Whether it’s facing the shock of a first diagnosis or responding to the many challenges along the way, parents of children with special health care needs often find that their most highly valued source of support is an experienced and knowledgeable parent who has navigated the same path. But where to find such a parent? Family-to-Family Health Information Centers may provide the answer.
When Magaly was 11, her mother, Olga, found suicide plans on her phone. Six years later, they continue to navigate the challenges of Magaly’s diagnosis of depression and psychosis. Their journey touches upon the importance of early identification of mental health issues, access to care, and the struggles for support. Children with chronic and complex physical conditions often have mental and emotional issues that go unrecognized and untreated.
Families of CSHCN are the experts on their children’s health care and on how systems and services could function more effectively to meet their needs. However, many family members lack the skills, confidence, and support to pursue advocacy and leadership roles in system change. That’s beginning to change in California.
May is Mental Health Awareness Month, a time to note that many children with special health care needs also require mental health care services.
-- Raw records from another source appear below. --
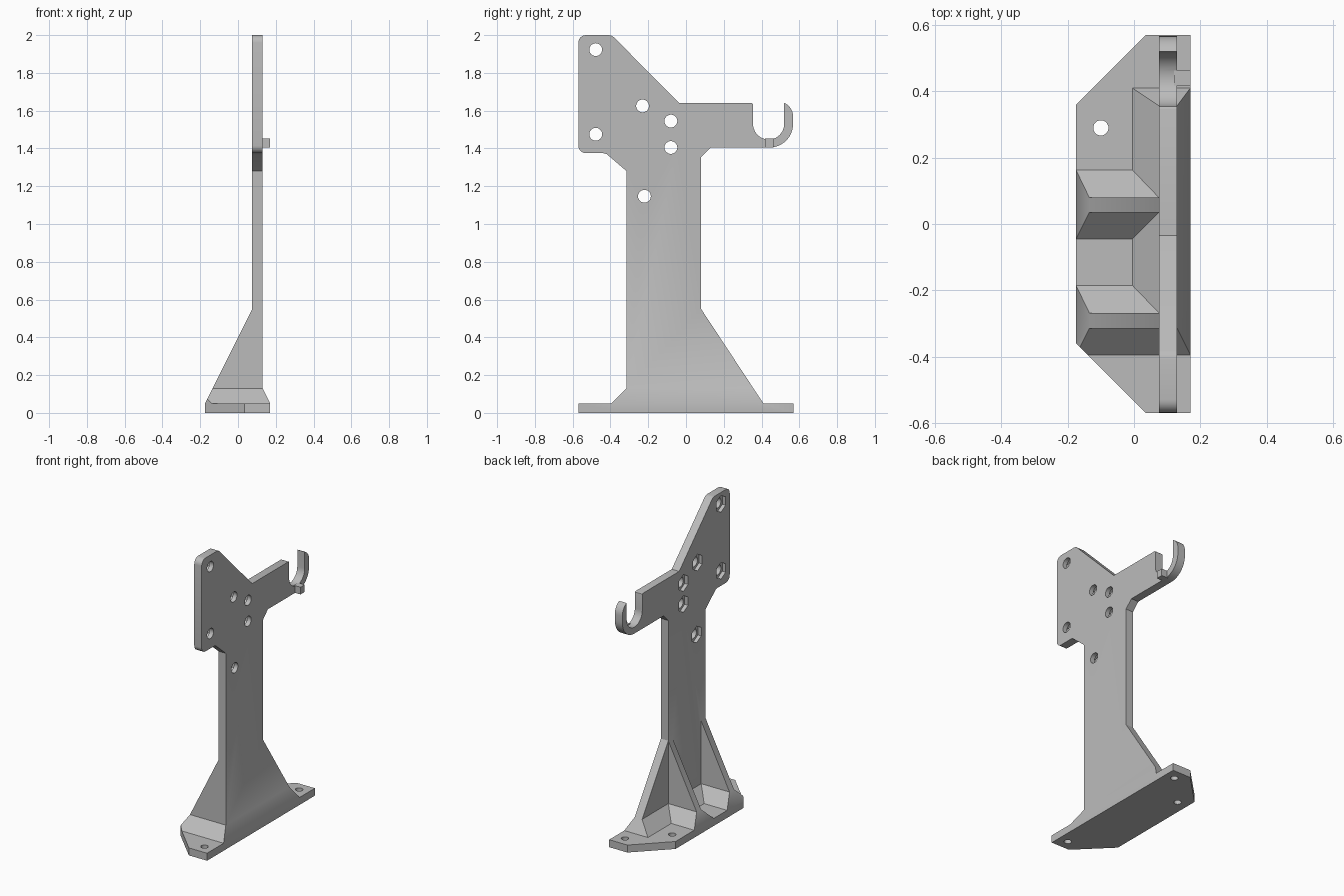
import bpy, bmesh, math
from mathutils import Vector

if "Cube" in bpy.data.objects:
    bpy.data.objects.remove(bpy.data.objects["Cube"])

grey = bpy.data.materials.new("plain grey")
grey.diffuse_color = (0.5, 0.5, 0.5, 1)
grey.use_nodes = True
grey.node_tree.nodes["Principled BSDF"].inputs["Base Color"].default_value = grey.diffuse_color


def make(name, bm):
    bmesh.ops.recalc_face_normals(bm, faces=bm.faces)
    me = bpy.data.meshes.new(name)
    bm.to_mesh(me)
    bm.free()
    ob = bpy.data.objects.new(name, me)
    bpy.context.collection.objects.link(ob)
    me.materials.append(grey)
    return ob


def prism(name, pts, axis, a, b):
    """Extrude a 2D outline along an axis from a to b."""
    bm = bmesh.new()
    place = {"x": lambda p: (a, p[0], p[1]),
             "y": lambda p: (p[0], a, p[1]),
             "z": lambda p: (p[0], p[1], a)}[axis]
    f = bm.faces.new([bm.verts.new(place(p)) for p in pts])
    move = Vector([(b - a) * (axis == k) for k in "xyz"])
    ext = bmesh.ops.extrude_face_region(bm, geom=[f])["geom"]
    bmesh.ops.translate(bm, vec=move,
                        verts=[v for v in ext if isinstance(v, bmesh.types.BMVert)])
    return make(name, bm)


def arc(cx, cy, r, a0, a1, n):
    angles = [math.radians(a0 + (a1 - a0) * i / n) for i in range(n + 1)]
    return [(cx + r * math.cos(a), cy + r * math.sin(a)) for a in angles]


def foot(name, top, low):
    """Flared foot; top and low are (x0, x1, y0, y1), clipped to the base corner."""
    bm = bmesh.new()
    for (x0, x1, y0, y1), z in ((top, 0.13), (low, 0.05), (low, 0.02)):
        for x in (x0, x1):
            for y in (y0, y1):
                bm.verts.new((x, y, z))
    bmesh.ops.convex_hull(bm, input=bm.verts)
    bmesh.ops.dissolve_limit(bm, angle_limit=0.01, verts=bm.verts, edges=bm.edges)
    cut = bmesh.ops.bisect_plane(bm, geom=bm.verts[:] + bm.edges[:] + bm.faces[:],
                                 plane_co=(-0.175, -0.36, 0), plane_no=(-1, -1, 0),
                                 clear_outer=True)
    edges = [e for e in cut["geom_cut"] if isinstance(e, bmesh.types.BMEdge)]
    if edges:
        bmesh.ops.holes_fill(bm, edges=[e for e in bm.edges if e.is_boundary])
    return make(name, bm)


def combine(target, other, operation):
    mod = target.modifiers.new("join", "BOOLEAN")
    mod.operation, mod.object, mod.solver = operation, other, "EXACT"
    bpy.context.view_layer.objects.active = target
    bpy.ops.object.modifier_apply(modifier=mod.name)
    bpy.data.objects.remove(other)


# Upright plate with mounting head, side arm and open hook
outline = ([(-0.315, 0.03), (-0.315, 1.28)]
           + arc(-0.44, 1.335, 0.04, 45, 90, 3)
           + arc(-0.53, 1.415, 0.04, 270, 180, 6)
           + arc(-0.53, 1.96, 0.04, 180, 90, 6)
           + arc(-0.41, 1.96, 0.04, 90, 45, 3)
           + [(-0.035, 1.64), (0.347, 1.64)]
           + arc(0.347, 1.632, 0.008, 90, 0, 3)
           + arc(0.4375, 1.53, 0.0825, 180, 360, 20)
           + [(0.52, 1.64)]
           + arc(0.49, 1.57, 0.077, 60, 0, 6)
           + arc(0.442, 1.53, 0.125, 0, -90, 14)
           + [(0.13, 1.405), (0.08, 1.355), (0.08, 0.55),
              (0.357, 0.13), (0.357, 0.03)])
bracket = prism("bracket", outline, "x", 0.075, 0.13)

# Base plate with two cut corners
base = [(0.035, 0.57), (0.17, 0.57), (0.17, -0.57), (0.035, -0.57),
        (-0.175, -0.36), (-0.175, 0.36)]
combine(bracket, prism("base_plate", base, "z", 0, 0.05), "UNION")

# Flared foot along the upright
combine(bracket, foot("plate_foot", (0.075, 0.13, -0.315, 0.357),
                      (-0.005, 0.17, -0.395, 0.41)), "UNION")

# Two triangular ribs, each with a flared foot
rib = [(0.1, 0.6), (0.075, 0.55), (-0.135, 0.13), (-0.135, 0.03), (0.1, 0.03)]
for y0, y1 in ((0.035, 0.08), (-0.315, -0.268)):
    combine(bracket, prism("rib", rib[1:] + [(0.1, 0.55)], "y", y0, y1), "UNION")
    combine(bracket, foot("rib_foot", (-0.135, 0.1, y0, y1),
                          (-0.175, 0.1, y0 - 0.08, y1 + 0.083)), "UNION")

# Small tab beside the hook
tab = [(0.418, 1.405), (0.463, 1.405), (0.463, 1.453), (0.418, 1.453)]
combine(bracket, prism("hook_tab", tab, "x", 0.12, 0.17), "UNION")

# Bolt holes with hexagonal nut pockets on the rib side
for y, z in ((-0.478, 1.923), (-0.478, 1.475), (-0.23, 1.625),
             (-0.08, 1.545), (-0.08, 1.405), (-0.22, 1.147)):
    combine(bracket, prism("hole", arc(y, z, 0.034, 0, 345, 23), "x", 0, 0.2), "DIFFERENCE")
    combine(bracket, prism("pocket", arc(y, z, 0.056, 30, 330, 5), "x", 0.05, 0.1), "DIFFERENCE")

# Screw holes in the base
for x, y in ((0.102, 0.5), (0.102, -0.5), (-0.1, 0.29)):
    combine(bracket, prism("hole", arc(x, y, 0.023, 0, 345, 23), "z", -0.1, 0.1), "DIFFERENCE")

bpy.ops.object.select_all(action="DESELECT")
bracket.select_set(True)
bpy.context.view_layer.objects.active = bracket
bpy.ops.object.shade_smooth_by_angle(angle=math.radians(30))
The California Legislature has proposed several bills that address children’s mental health. There are two current bills worth noting.